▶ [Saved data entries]
* * *
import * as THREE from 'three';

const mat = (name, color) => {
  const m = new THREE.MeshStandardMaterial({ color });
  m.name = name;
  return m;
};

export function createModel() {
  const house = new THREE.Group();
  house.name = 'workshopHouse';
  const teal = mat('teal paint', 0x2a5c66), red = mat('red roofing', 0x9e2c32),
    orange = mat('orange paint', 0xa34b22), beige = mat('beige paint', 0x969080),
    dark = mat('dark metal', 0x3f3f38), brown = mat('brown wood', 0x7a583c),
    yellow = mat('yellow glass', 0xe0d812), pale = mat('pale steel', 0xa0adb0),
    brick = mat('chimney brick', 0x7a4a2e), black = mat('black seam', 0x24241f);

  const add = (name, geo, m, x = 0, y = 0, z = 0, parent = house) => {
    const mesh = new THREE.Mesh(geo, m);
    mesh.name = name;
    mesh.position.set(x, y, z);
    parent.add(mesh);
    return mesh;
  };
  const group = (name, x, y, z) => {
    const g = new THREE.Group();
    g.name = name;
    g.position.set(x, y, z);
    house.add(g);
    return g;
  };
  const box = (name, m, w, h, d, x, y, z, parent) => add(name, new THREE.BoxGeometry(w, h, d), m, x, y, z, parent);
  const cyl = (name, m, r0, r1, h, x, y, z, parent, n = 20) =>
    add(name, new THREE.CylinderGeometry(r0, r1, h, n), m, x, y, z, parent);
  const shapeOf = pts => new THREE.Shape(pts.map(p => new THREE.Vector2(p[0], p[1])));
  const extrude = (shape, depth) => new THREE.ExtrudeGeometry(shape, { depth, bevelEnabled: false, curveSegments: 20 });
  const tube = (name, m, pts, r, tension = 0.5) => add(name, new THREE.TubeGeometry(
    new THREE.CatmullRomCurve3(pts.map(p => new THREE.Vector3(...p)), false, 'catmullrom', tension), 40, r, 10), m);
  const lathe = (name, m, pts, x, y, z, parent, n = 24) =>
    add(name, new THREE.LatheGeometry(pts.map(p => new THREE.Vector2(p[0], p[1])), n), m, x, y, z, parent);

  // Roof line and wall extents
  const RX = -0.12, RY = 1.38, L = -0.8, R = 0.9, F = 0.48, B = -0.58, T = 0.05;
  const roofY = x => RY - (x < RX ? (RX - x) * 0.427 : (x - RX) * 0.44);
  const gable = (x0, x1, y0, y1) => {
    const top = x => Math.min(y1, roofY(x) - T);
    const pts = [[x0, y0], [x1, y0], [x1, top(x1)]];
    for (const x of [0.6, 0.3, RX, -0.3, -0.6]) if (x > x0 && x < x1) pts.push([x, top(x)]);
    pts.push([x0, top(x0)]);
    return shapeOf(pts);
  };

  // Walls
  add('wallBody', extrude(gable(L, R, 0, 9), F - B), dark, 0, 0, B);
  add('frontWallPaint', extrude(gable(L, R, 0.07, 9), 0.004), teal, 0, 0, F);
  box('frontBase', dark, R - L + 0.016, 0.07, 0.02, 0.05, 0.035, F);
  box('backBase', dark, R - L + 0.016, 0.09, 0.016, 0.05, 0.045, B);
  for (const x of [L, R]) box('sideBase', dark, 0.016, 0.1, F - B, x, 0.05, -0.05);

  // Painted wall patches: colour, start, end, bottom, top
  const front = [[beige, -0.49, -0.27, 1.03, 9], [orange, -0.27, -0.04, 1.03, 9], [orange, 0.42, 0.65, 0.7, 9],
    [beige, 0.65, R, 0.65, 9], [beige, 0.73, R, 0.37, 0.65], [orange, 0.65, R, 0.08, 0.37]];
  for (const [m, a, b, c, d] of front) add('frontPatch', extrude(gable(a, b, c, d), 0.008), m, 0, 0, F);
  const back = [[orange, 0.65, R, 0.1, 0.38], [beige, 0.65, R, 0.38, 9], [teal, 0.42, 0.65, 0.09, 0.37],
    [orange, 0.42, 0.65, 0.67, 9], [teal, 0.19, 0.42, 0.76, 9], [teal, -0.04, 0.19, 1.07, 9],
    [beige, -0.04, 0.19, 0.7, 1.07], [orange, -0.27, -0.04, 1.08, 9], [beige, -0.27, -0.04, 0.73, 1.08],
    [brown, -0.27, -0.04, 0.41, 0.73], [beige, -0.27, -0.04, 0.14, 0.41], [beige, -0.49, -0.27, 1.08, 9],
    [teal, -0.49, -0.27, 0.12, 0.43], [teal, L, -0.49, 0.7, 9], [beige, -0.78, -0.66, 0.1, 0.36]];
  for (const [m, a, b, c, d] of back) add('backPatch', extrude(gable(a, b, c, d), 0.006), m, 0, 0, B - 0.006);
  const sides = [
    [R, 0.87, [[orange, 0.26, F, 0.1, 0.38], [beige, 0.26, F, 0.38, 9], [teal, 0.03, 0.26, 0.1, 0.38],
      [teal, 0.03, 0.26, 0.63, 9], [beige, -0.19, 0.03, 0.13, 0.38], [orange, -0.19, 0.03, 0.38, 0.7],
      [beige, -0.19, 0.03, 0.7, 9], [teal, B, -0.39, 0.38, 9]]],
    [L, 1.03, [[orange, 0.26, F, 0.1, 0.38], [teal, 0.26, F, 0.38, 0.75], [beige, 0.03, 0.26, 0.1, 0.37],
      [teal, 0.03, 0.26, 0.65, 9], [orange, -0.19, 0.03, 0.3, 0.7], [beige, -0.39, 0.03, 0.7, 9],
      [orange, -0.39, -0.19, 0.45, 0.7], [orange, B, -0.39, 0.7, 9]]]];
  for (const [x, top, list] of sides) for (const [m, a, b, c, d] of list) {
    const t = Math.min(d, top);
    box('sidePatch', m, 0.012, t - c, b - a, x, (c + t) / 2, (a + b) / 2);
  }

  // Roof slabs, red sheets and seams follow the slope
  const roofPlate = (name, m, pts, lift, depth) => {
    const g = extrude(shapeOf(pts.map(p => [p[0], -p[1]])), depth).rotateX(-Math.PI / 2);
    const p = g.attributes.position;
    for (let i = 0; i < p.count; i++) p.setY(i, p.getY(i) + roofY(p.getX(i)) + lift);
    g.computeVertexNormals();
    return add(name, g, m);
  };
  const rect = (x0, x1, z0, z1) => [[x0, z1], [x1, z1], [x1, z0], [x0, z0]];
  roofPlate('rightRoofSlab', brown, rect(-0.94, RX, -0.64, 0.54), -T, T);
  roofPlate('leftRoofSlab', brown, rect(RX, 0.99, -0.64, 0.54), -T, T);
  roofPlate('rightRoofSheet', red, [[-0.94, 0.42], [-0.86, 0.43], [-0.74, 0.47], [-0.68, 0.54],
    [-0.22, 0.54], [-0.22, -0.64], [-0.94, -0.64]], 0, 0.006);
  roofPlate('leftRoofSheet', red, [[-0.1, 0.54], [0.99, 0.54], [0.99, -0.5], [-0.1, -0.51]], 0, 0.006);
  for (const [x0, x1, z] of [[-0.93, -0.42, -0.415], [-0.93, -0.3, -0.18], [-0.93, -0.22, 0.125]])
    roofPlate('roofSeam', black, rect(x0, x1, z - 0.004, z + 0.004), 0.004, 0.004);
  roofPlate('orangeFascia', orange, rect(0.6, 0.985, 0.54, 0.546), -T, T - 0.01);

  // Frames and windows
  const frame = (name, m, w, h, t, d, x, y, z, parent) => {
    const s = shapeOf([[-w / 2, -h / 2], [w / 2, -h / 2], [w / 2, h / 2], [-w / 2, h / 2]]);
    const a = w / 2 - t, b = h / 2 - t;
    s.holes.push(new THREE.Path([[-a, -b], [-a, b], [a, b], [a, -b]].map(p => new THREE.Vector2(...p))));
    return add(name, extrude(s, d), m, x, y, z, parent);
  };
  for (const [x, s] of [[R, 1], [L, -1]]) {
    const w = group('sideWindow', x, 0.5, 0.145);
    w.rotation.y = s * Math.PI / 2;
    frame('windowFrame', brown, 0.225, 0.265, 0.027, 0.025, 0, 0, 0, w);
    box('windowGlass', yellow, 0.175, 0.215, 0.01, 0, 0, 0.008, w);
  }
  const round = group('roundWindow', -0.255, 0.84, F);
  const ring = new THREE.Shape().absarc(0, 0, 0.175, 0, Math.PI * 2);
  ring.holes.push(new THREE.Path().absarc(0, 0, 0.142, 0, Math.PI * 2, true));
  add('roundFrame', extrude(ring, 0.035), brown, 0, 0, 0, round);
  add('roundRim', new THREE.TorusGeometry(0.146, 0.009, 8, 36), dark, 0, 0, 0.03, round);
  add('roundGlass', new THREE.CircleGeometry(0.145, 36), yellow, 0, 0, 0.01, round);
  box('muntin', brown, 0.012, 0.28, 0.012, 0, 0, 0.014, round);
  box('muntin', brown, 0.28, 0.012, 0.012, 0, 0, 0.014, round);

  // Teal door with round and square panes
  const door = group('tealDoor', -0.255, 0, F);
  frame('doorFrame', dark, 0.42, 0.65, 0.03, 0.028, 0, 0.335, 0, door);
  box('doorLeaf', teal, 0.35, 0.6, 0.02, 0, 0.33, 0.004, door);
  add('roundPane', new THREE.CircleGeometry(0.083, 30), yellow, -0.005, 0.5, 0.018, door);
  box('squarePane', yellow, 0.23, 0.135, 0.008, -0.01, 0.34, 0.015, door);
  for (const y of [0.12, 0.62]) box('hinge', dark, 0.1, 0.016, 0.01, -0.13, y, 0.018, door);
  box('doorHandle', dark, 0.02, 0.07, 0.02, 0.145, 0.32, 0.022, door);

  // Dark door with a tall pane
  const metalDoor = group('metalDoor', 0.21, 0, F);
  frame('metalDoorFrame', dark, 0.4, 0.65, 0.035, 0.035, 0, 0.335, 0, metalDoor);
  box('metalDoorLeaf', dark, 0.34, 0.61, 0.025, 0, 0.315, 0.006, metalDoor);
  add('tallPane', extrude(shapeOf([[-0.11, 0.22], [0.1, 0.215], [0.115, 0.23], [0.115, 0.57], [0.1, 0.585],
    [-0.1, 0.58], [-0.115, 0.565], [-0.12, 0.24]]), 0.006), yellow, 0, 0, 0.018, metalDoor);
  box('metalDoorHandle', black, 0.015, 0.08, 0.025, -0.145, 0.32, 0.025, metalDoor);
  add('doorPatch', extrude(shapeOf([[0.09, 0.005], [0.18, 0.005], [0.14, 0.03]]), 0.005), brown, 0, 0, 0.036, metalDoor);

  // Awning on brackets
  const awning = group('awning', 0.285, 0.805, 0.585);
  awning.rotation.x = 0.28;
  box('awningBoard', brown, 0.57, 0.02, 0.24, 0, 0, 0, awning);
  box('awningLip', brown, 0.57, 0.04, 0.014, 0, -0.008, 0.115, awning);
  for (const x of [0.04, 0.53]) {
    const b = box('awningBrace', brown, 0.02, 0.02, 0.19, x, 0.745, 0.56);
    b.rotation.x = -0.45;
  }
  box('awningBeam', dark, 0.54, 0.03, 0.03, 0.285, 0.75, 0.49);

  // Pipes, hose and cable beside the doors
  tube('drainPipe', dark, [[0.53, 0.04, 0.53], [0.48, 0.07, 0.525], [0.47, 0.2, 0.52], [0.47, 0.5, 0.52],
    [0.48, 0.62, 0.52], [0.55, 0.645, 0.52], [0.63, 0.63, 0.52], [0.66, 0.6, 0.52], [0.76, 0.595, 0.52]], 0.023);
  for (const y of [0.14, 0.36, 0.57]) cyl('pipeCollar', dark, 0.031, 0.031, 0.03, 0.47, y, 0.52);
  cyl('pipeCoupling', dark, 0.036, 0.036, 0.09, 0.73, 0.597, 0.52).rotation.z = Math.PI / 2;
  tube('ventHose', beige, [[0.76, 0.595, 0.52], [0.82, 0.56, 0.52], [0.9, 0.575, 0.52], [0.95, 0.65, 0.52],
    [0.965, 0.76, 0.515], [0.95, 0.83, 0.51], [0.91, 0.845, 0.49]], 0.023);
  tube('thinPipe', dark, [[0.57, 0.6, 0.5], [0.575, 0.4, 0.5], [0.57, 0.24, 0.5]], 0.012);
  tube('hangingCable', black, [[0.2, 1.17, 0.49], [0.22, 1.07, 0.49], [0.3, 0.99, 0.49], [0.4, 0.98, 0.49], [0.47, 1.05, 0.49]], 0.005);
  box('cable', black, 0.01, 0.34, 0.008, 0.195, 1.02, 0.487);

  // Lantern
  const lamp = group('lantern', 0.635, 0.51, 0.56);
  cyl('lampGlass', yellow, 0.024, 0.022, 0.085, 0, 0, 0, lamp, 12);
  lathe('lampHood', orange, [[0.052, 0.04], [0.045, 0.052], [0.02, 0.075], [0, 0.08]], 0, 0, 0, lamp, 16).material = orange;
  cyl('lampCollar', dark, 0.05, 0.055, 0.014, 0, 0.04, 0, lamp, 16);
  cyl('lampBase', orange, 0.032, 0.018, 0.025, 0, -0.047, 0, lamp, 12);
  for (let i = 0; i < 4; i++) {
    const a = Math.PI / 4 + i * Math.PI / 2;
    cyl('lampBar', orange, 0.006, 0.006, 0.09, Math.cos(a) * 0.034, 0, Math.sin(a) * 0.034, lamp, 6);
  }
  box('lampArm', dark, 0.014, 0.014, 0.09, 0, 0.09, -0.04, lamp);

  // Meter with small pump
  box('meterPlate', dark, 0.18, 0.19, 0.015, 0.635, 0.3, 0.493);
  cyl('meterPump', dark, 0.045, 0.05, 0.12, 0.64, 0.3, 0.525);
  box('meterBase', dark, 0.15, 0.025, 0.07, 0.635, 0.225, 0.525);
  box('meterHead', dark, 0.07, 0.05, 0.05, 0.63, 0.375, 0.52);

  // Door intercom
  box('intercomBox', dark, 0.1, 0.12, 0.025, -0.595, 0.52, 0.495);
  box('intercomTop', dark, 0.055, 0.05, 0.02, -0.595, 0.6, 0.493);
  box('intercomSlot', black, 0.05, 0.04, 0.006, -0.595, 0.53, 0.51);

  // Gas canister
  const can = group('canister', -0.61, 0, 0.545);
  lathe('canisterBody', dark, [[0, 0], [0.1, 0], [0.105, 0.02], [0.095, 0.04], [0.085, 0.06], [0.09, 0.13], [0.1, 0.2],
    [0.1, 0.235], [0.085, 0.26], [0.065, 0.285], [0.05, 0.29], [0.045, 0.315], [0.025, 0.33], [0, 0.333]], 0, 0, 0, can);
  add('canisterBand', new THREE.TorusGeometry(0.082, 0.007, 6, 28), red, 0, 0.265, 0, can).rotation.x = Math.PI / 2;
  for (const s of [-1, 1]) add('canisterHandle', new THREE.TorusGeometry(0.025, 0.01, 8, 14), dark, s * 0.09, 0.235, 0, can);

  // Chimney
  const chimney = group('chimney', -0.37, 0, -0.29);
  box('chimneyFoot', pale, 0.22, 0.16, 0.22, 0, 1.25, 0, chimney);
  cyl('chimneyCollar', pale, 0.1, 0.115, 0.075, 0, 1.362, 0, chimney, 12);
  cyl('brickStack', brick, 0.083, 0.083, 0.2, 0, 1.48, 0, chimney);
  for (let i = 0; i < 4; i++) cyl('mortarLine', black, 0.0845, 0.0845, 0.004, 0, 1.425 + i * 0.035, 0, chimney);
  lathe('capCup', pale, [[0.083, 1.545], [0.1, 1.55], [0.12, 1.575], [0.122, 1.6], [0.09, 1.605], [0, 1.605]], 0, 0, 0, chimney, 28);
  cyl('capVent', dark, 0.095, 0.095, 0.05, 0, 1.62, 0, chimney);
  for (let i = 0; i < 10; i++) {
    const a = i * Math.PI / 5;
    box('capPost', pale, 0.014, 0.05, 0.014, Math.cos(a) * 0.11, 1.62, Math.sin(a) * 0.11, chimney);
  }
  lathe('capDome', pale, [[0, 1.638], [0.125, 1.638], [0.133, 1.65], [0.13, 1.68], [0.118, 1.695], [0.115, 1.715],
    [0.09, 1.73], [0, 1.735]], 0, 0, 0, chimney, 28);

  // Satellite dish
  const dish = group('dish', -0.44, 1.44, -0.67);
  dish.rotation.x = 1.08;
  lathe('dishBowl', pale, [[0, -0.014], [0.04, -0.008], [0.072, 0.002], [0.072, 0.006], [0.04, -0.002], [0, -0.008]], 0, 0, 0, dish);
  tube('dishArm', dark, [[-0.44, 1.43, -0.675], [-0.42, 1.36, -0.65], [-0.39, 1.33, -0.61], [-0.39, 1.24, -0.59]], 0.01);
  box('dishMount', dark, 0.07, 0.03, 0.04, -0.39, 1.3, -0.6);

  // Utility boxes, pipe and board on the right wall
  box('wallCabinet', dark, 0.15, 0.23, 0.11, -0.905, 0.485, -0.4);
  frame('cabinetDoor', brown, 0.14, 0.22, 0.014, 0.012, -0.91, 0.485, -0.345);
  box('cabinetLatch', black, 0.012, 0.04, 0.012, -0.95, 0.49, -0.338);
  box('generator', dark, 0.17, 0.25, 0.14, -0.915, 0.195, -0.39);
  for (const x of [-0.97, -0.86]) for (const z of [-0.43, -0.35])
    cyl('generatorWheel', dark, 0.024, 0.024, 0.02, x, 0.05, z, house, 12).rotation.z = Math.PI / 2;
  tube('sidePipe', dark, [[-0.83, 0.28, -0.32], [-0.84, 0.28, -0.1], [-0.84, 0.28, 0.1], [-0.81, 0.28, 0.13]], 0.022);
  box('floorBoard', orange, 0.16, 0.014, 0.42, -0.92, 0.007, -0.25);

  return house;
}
* * *
▶ [What to work on] In the entries above, find each line that has the word "return". Copy it.

▶ [Your solution]
  return m;
    return mesh;
    return g;
    return shapeOf(pts);
    return add(name, g, m);
    return add(name, extrude(s, d), m, x, y, z, parent);
  return house;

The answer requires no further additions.